**Task directions**
Would you reproduce exactly the lines below from the one holding "function loft(name, loops, rowSteps, colSteps, tension, crease" through the one holding "const positions = [], index = [];", inclusive, and no others?

Dataset entries below:

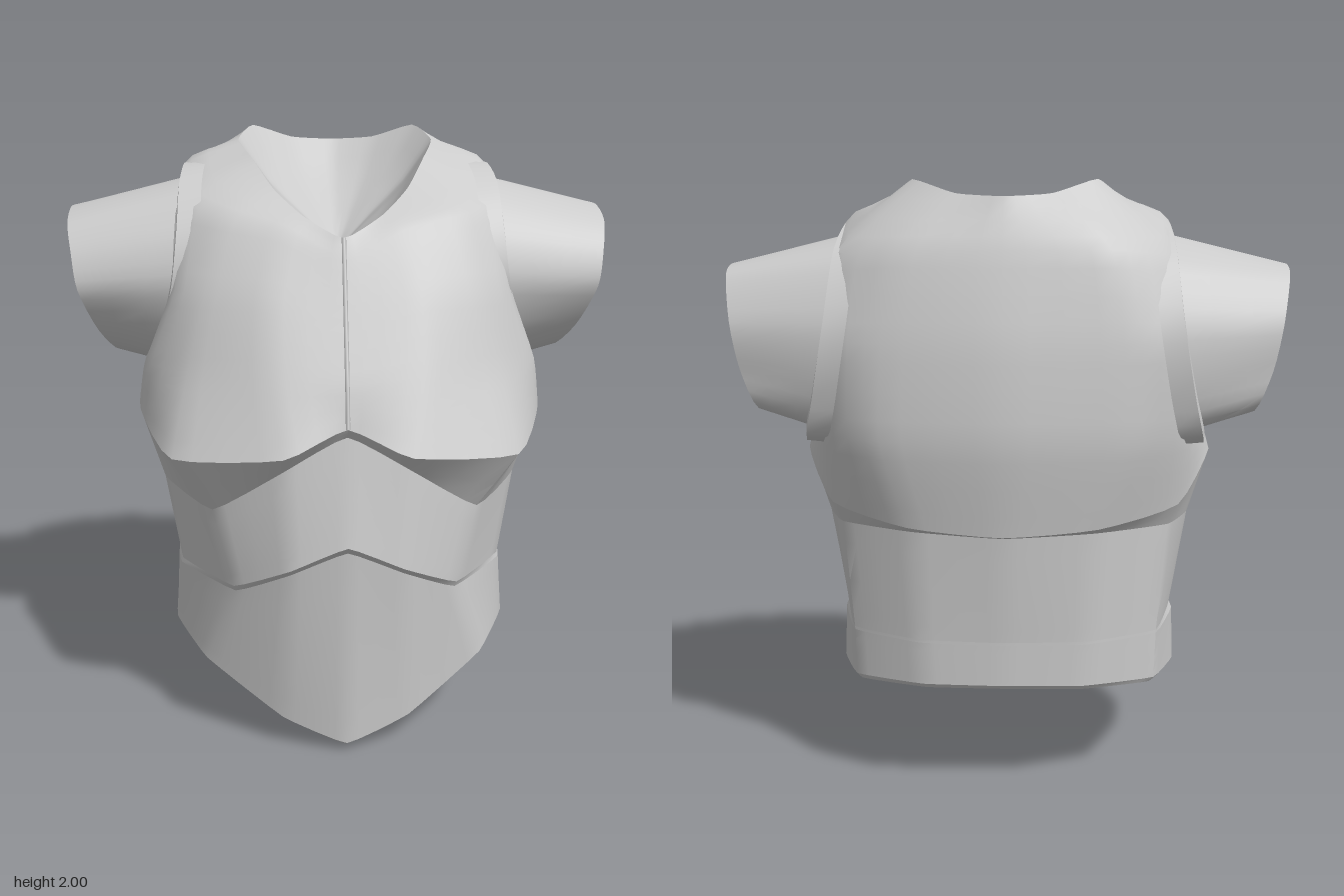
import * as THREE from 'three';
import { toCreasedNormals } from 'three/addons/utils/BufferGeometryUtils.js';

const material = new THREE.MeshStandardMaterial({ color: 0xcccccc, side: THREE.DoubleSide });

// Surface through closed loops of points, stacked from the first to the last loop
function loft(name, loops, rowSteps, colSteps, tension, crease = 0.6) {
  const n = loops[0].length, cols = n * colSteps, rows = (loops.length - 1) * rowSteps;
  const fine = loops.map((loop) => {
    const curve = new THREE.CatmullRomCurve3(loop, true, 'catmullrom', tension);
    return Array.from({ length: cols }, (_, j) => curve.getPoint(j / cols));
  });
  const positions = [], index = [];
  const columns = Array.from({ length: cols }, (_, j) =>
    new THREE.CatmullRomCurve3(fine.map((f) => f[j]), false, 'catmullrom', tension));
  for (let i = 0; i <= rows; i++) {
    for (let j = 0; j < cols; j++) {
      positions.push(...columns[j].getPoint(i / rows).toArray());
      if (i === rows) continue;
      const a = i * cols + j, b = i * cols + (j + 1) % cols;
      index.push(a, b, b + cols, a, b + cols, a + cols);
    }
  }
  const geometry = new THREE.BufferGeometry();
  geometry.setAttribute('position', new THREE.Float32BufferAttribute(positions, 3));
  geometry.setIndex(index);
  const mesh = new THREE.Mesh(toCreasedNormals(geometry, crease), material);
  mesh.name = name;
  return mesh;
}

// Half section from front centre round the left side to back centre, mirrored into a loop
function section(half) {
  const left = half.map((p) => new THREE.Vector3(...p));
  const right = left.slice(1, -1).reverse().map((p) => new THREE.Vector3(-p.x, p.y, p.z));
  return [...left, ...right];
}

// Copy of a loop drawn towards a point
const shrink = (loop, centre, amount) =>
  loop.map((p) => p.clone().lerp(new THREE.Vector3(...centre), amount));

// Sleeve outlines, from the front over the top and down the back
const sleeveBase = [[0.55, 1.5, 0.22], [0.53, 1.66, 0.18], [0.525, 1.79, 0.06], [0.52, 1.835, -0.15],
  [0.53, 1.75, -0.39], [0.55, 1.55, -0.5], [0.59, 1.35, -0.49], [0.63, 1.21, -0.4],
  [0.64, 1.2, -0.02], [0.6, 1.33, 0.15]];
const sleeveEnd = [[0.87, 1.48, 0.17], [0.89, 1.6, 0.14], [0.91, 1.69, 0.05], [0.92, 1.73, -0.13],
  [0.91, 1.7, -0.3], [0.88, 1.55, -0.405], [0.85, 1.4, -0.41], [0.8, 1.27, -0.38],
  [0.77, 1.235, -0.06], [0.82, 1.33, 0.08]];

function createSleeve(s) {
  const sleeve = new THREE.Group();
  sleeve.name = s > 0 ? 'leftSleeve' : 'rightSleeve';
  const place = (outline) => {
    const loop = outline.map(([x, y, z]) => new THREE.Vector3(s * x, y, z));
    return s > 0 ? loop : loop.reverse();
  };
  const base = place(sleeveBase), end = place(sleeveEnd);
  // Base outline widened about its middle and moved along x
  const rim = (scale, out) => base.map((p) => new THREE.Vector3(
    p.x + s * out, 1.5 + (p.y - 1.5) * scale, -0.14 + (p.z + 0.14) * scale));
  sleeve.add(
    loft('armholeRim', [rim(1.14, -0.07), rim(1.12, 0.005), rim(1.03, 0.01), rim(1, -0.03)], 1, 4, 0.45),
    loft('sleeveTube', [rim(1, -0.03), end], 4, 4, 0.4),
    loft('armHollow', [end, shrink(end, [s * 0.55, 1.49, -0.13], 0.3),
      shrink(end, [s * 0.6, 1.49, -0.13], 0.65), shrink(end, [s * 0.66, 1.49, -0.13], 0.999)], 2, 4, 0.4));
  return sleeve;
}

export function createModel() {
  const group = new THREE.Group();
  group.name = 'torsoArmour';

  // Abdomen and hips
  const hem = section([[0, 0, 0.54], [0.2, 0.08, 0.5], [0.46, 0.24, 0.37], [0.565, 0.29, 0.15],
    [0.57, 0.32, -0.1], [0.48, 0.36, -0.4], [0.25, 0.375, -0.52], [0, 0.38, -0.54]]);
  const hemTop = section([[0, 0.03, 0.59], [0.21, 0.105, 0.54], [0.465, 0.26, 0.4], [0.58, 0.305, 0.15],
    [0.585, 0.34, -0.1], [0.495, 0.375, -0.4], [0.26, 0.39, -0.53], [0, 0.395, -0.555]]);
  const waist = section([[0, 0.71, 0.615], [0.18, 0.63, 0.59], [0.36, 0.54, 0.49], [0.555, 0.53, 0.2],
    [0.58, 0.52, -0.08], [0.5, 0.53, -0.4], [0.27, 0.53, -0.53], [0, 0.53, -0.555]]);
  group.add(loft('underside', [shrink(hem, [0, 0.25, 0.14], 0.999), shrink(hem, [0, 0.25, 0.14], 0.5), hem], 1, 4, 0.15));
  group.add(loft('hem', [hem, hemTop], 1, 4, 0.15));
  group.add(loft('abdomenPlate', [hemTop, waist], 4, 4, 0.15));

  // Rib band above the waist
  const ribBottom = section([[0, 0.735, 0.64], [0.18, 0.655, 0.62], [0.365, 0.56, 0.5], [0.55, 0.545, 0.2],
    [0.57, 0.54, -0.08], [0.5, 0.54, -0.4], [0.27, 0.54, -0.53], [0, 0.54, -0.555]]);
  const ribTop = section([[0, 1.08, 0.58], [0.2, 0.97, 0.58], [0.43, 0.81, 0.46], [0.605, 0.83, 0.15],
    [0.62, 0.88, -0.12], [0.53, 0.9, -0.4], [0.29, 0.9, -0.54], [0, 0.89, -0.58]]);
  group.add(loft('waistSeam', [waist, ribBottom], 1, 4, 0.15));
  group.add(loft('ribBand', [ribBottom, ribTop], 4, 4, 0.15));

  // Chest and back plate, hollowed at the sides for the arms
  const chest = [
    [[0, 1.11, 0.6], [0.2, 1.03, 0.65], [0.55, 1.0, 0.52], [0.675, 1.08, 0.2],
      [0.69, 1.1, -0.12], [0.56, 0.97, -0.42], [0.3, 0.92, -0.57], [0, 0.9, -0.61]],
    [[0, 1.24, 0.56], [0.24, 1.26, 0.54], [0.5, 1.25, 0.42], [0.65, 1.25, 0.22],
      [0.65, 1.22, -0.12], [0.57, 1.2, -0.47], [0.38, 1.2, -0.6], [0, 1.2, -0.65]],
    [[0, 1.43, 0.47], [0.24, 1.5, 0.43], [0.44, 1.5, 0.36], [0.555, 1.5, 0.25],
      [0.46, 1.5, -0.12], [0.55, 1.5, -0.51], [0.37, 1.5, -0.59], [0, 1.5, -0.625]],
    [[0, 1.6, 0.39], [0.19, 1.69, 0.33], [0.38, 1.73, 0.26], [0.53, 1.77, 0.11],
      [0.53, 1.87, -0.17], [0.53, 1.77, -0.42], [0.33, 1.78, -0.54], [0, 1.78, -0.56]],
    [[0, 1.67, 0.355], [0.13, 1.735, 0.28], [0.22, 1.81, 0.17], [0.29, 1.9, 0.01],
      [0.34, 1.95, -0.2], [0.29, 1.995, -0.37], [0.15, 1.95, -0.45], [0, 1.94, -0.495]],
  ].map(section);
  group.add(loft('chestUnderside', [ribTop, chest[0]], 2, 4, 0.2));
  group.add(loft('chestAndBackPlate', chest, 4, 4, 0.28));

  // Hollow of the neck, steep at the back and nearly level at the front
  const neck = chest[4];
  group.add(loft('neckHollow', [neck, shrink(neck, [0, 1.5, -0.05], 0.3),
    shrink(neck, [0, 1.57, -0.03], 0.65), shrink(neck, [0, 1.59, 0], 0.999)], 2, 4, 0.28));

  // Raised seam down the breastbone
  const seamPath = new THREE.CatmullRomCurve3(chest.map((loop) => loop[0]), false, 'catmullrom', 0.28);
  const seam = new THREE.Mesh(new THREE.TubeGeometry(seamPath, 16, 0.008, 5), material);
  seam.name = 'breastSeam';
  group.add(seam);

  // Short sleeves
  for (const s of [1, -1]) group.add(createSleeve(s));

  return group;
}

End of Dataset entries.
Dataset entries below:

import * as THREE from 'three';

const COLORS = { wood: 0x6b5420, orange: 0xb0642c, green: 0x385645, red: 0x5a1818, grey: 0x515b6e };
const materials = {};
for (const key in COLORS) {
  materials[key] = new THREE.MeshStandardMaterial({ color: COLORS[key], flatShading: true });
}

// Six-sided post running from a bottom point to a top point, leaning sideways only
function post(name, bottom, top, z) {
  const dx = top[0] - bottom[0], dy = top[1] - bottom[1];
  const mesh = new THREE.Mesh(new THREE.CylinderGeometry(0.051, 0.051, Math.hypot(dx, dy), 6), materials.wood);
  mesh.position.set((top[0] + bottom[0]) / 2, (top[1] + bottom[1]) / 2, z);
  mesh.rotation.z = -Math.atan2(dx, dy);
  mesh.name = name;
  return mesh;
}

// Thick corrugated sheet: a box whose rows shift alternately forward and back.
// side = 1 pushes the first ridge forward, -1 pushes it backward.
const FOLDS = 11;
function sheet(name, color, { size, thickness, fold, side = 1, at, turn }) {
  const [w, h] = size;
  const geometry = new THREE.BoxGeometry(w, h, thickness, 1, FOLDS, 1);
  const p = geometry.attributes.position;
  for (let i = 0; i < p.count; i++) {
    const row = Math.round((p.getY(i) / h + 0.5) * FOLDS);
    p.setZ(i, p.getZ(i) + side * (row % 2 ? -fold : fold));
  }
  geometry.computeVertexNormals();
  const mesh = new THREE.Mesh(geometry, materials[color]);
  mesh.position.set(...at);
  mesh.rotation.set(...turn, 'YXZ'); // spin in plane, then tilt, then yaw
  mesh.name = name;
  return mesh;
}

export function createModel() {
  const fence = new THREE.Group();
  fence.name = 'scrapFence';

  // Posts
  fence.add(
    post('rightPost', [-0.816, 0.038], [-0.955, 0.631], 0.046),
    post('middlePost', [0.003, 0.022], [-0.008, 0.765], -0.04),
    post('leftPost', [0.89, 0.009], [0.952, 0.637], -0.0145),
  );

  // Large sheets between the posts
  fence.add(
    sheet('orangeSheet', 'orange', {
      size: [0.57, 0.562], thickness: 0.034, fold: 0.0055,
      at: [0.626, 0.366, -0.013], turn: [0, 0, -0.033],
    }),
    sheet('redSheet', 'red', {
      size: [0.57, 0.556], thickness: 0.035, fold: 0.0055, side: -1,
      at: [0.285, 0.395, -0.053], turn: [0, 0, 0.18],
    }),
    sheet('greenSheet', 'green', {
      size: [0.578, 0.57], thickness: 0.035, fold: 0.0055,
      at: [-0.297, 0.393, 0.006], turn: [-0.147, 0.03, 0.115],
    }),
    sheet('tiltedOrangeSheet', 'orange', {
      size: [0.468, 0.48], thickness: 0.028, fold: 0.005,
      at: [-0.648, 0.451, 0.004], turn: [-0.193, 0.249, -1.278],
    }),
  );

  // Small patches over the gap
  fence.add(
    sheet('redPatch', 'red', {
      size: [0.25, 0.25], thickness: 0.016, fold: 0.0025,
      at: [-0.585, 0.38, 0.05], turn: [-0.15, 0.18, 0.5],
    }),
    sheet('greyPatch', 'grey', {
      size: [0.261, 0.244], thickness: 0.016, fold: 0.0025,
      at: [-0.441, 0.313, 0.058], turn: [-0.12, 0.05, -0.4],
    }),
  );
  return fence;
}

End of Dataset entries.

**Completed exercise**
function loft(name, loops, rowSteps, colSteps, tension, crease = 0.6) {
  const n = loops[0].length, cols = n * colSteps, rows = (loops.length - 1) * rowSteps;
  const fine = loops.map((loop) => {
    const curve = new THREE.CatmullRomCurve3(loop, true, 'catmullrom', tension);
    return Array.from({ length: cols }, (_, j) => curve.getPoint(j / cols));
  });
  const positions = [], index = [];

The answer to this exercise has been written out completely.